■ **TASK TO CARRY OUT**
Check the records below line by line. Give the count of lines with "courses", and nothing else.

(Records contained in a dataset)
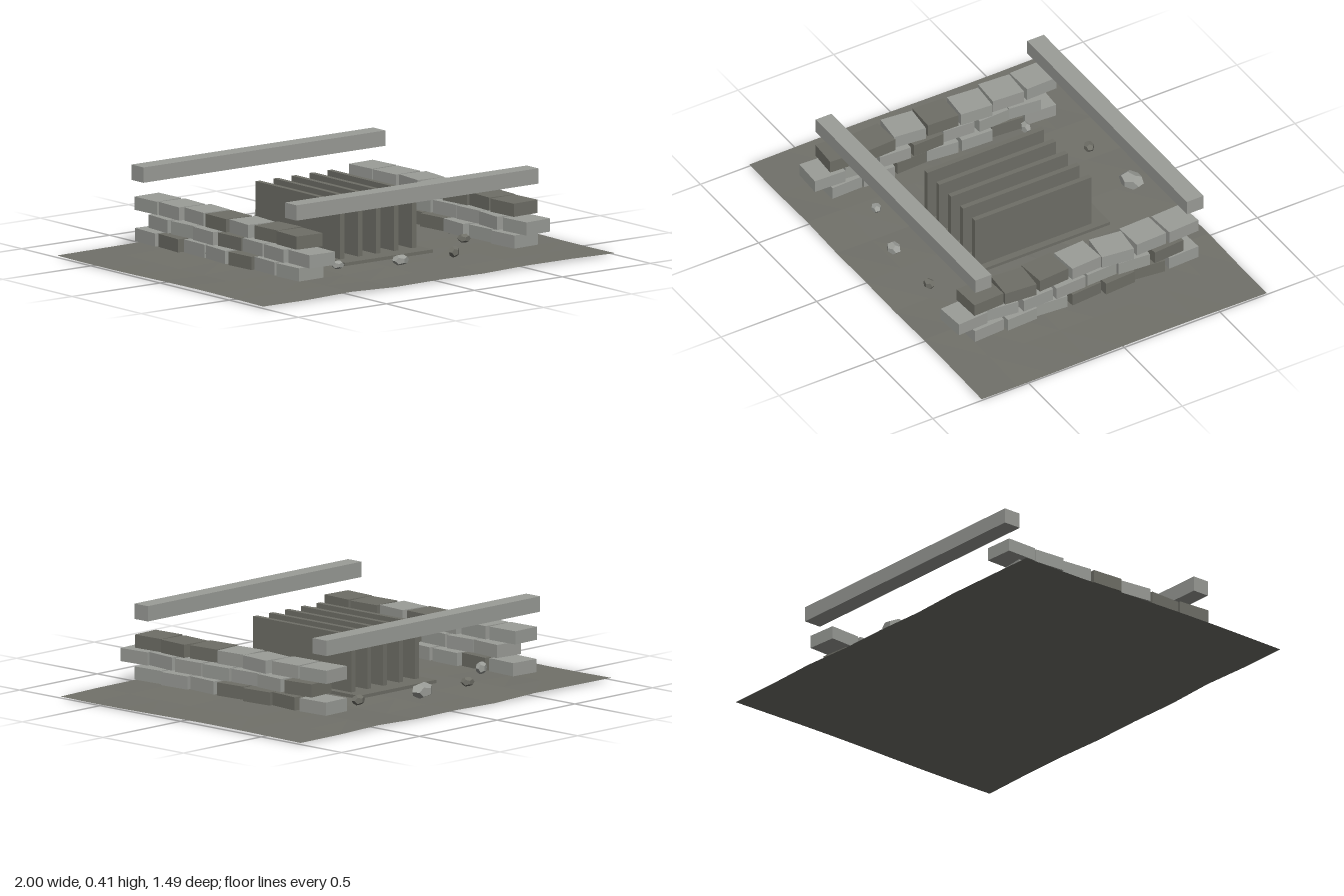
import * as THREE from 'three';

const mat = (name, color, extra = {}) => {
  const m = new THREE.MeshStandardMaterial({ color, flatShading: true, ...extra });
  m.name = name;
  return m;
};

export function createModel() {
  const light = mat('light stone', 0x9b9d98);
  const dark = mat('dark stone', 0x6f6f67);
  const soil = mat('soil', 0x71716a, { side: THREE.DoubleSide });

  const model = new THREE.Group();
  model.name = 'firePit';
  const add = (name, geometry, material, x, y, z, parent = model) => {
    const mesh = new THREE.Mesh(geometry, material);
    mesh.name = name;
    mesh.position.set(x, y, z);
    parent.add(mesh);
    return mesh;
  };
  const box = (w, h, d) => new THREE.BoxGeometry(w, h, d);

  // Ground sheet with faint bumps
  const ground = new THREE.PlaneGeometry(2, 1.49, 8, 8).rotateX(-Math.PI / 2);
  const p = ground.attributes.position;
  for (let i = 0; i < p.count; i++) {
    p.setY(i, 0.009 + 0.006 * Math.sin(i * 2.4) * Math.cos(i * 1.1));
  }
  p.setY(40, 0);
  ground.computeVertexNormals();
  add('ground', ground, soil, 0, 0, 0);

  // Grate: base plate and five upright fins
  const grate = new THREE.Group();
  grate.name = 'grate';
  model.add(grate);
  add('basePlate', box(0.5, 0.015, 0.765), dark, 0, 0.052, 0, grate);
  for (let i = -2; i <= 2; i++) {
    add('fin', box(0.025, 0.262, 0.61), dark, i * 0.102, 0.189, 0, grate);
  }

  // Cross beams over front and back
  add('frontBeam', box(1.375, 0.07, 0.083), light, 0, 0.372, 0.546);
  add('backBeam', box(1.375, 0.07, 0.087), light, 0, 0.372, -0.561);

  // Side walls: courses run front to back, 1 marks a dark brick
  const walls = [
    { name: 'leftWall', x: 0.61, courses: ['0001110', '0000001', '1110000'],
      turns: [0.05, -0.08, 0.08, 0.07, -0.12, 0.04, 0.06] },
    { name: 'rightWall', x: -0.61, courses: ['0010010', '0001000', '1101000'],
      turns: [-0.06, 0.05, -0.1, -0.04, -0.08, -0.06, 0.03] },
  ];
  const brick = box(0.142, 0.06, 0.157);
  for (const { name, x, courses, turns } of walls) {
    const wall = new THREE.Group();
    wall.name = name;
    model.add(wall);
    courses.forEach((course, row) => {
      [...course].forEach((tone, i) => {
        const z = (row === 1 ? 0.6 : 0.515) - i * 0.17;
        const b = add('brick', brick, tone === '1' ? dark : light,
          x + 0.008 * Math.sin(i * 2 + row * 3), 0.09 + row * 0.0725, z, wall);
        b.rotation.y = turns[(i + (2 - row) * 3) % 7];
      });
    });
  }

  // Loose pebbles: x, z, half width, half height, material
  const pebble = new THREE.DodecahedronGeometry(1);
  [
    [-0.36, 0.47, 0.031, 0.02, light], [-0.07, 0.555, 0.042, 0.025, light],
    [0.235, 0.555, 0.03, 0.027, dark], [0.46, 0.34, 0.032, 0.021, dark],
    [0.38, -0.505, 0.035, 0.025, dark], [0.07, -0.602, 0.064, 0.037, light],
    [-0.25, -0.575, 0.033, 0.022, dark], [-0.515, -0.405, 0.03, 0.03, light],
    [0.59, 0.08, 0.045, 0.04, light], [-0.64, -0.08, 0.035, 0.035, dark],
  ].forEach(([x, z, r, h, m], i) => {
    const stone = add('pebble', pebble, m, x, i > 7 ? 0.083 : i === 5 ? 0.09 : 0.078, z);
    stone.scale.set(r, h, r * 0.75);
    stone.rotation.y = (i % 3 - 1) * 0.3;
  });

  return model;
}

■ **ANSWER SPACE**
5